The two no votes were Marvin Franks (District 3) and Matt Pullin (District 7). Sharyon Mayfield (District 11) and Annette Straughter (District 12) were absent.

The vote came after about 25 minutes of discussion on what rate to set the millage. The expiring rate had been set at 5.99 mils, maximum, and the new resolution calls for a 5.85 mil rate, maximum. Recall that for the past few years, a lesser rate was actually collected so as to deplete an excess balance that had accumulated in the library’s fund.

For the tax year 2019, the rate collected was 4.65 mils, while the 2018 rate was 3.2 mils.

Franks suggested that a lower rate be asked for, and that he was dubious the voters would approve the 5.85 rate.

“We need to look at lowering that millage to get through the election and get it to pass,” he said. “I want a millage that will pass. And my gut feeling is this millage won’t pass,” he added.

Library Director Vivian McCain said the additional money was needed to help with the greater number of students that would be homes-schooling this year. Many students likely will be using the library’s computers and internet connection to keep up with lessons, she added.

“We feel like we need to put more money into the technology so that can bring those people in,” she said.

Pullin asked, “Do they need $2.7 million next year? Absolutely not.” He noted that the 5.85 rate would collect about $300 thousand more than the library’s present budget calls for.

See here the resolution as adopted.

During the earlier Personnel Committee meeting, Parish IT Director Tracy Calloway was allowed time to make comments regarding the recent controversy over the hiring of the Parish Administrator.

Calloway read from a prepared statement where he alleged that the hiring procedure was “fraught with poor training, poor leadership, illegal activities, lies, and a colossal lack of integrity.”

He suggested that the recent appointment of Doug Postel should be rescinded, a new hiring procedure be adopted, and a do-over of the interview and hiring process.

Calloway went on to suggest that the full jury vote to “immediately remove” District 8 juror Skip Russell from the body. He accused Russell of “serious lack of integrity, and either ungodly or immoral behavior.”

See here the complete statement.
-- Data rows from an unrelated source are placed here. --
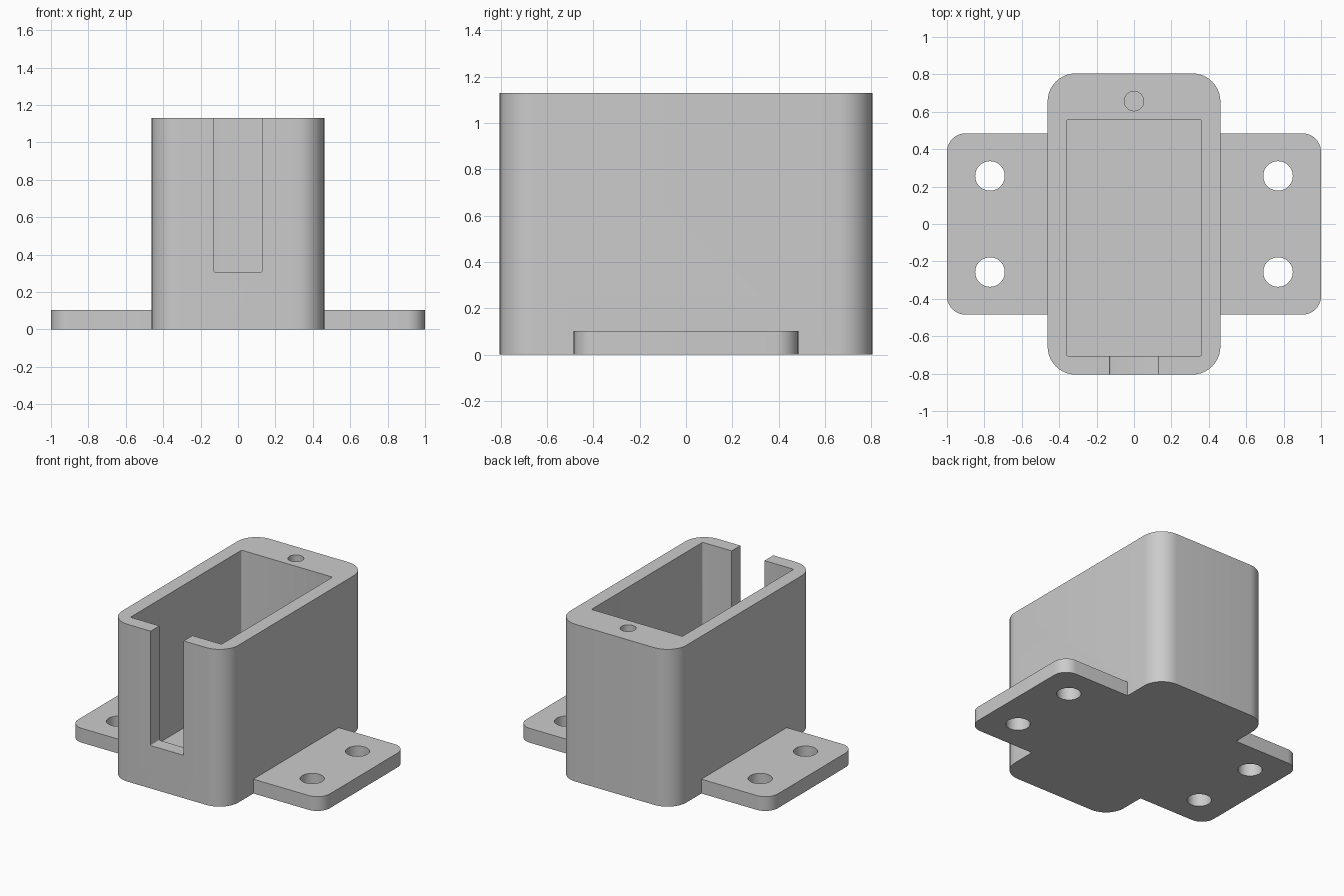
import bpy, bmesh, math

if "Cube" in bpy.data.objects:
    bpy.data.objects.remove(bpy.data.objects["Cube"], do_unlink=True)

GREY = (0.6, 0.6, 0.6, 1)
mat = bpy.data.materials.new("light grey")
mat.use_nodes = True
mat.diffuse_color = GREY
mat.node_tree.nodes["Principled BSDF"].inputs["Base Color"].default_value = GREY


def finish(name, bm):
    bmesh.ops.recalc_face_normals(bm, faces=bm.faces)
    mesh = bpy.data.meshes.new(name)
    bm.to_mesh(mesh)
    bm.free()
    mesh.materials.append(mat)
    obj = bpy.data.objects.new(name, mesh)
    bpy.context.collection.objects.link(obj)
    return obj


def rounded_block(name, x, y, z, radius, axis="Z", steps=10):
    """Block spanning the x, y and z ranges, its corners rounded about one axis."""
    bm = bmesh.new()
    spans = {"X": x, "Y": y, "Z": z}
    u, v = [spans[a] for a in "XYZ" if a != axis]
    w = spans[axis]

    def place(a, b, c):
        return (a, c, b) if axis == "Y" else (a, b, c)

    corners = [(u[1], v[1]), (u[0], v[1]), (u[0], v[0]), (u[1], v[0])]
    signs = [(1, 1), (-1, 1), (-1, -1), (1, -1)]
    ring = []
    for k, ((cu, cv), (su, sv)) in enumerate(zip(corners, signs)):
        for i in range(steps + 1):
            t = math.pi / 2 * (k + i / steps)
            ring.append(bm.verts.new(place(cu - su * radius + radius * math.cos(t),
                                           cv - sv * radius + radius * math.sin(t), w[0])))
    face = bm.faces.new(ring)
    new = bmesh.ops.extrude_face_region(bm, geom=[face])["geom"]
    shift = place(0, 0, w[1] - w[0])
    bmesh.ops.translate(bm, vec=shift, verts=[g for g in new if isinstance(g, bmesh.types.BMVert)])
    return finish(name, bm)


def cylinder(name, x, y, z, radius):
    bm = bmesh.new()
    bmesh.ops.create_cone(bm, cap_ends=True, segments=40, radius1=radius, radius2=radius,
                          depth=z[1] - z[0])
    bmesh.ops.translate(bm, vec=(x, y, (z[0] + z[1]) / 2), verts=bm.verts)
    return finish(name, bm)


def combine(target, tool, operation):
    mod = target.modifiers.new(operation.lower(), "BOOLEAN")
    mod.operation, mod.solver, mod.object = operation, "EXACT", tool
    bpy.context.view_layer.objects.active = target
    bpy.ops.object.modifier_apply(modifier=mod.name)
    bpy.data.objects.remove(tool, do_unlink=True)


TOP, BASE = 1.13, 0.103

# Tall housing joined with the mounting flange
holder = rounded_block("holder_box", (-0.462, 0.462), (-0.805, 0.805), (0, TOP), 0.15)
flange = rounded_block("flange", (-1, 1), (-0.485, 0.485), (0, BASE), 0.1)
combine(holder, flange, "UNION")

# Deep pocket and open front slot
pocket = rounded_block("pocket", (-0.362, 0.362), (-0.705, 0.557), (BASE, TOP + 0.1), 0.008, steps=3)
combine(holder, pocket, "DIFFERENCE")
slot = rounded_block("slot", (-0.131, 0.131), (-0.9, -0.6), (0.308, TOP + 0.1), 0.008, "Y", 3)
combine(holder, slot, "DIFFERENCE")

# Flange bolt holes and the blind screw hole in the thick rear wall
for sx in (-1, 1):
    for sy in (-1, 1):
        combine(holder, cylinder("bolt_hole", sx * 0.77, sy * 0.257, (-0.1, 0.3), 0.079), "DIFFERENCE")
combine(holder, cylinder("screw_hole", 0, 0.657, (0.7, TOP + 0.1), 0.052), "DIFFERENCE")

bpy.ops.object.select_all(action="DESELECT")
holder.select_set(True)
bpy.context.view_layer.objects.active = holder
bpy.ops.object.shade_smooth_by_angle(angle=math.radians(35))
The committee took no action after Calloway’s remarks.

The committee did hear from Personnel Director LaTonya Lacey who reviewed with the members a draft personnel hiring procedure. Many suggestions were made, but the committee took no action, and decided to further discuss the proposal in a future meeting.

LA Atty Gen: Bel Edwards’ Mask Mandate Unconstitutional


In summary, the three provisions of the executive order – the mask mandate, the 50-person indoor/outdoor gathering limit, and the bar closure – are likely unconstitutional and unenforceable. Although the mask mandate and the 50-person limit may be good recommendations for personal safety, they may not be enforced with financial or criminal penalties. Both businesses acting under color of law as mask police and actual police acting as mask police could face liability if individual civil rights are violated due to the Proclamation.

Jeff Landry
Attorney General

See here the complete opinion.

LPPJ Committe Recommends Employee Covid Protocol


Last night’s twelve minute Health & Welfare Committee meeting of the Lincoln Parish Police Jury recommended to the full jury a one-page “protocol” on how Covid-19 cases would be dealt with among employees.

The recommendations define exposure or close contact, and details procedures when an employee is sick, has symptoms, or is exposed. The document also “highly encourages” employees to wear masks when social distancing isn’t possible.

Committee Chair Annette Straughter said, “I ask that you please consider this as a protocol and not make it a policy, because as we all know day-to-day Covid operations, diagnosis, testing changes.”

After a few minutes of discussion, the protocol was adopted, with an amendment to have employees fill out a weekly checklist to be signed. If any two signs or symptoms are noted, then the employee would be tested for Covid-19.

Prior to the meeting, Straughter distributed a photo of a “face mask exempt card” that is Americans for Disability Act approved.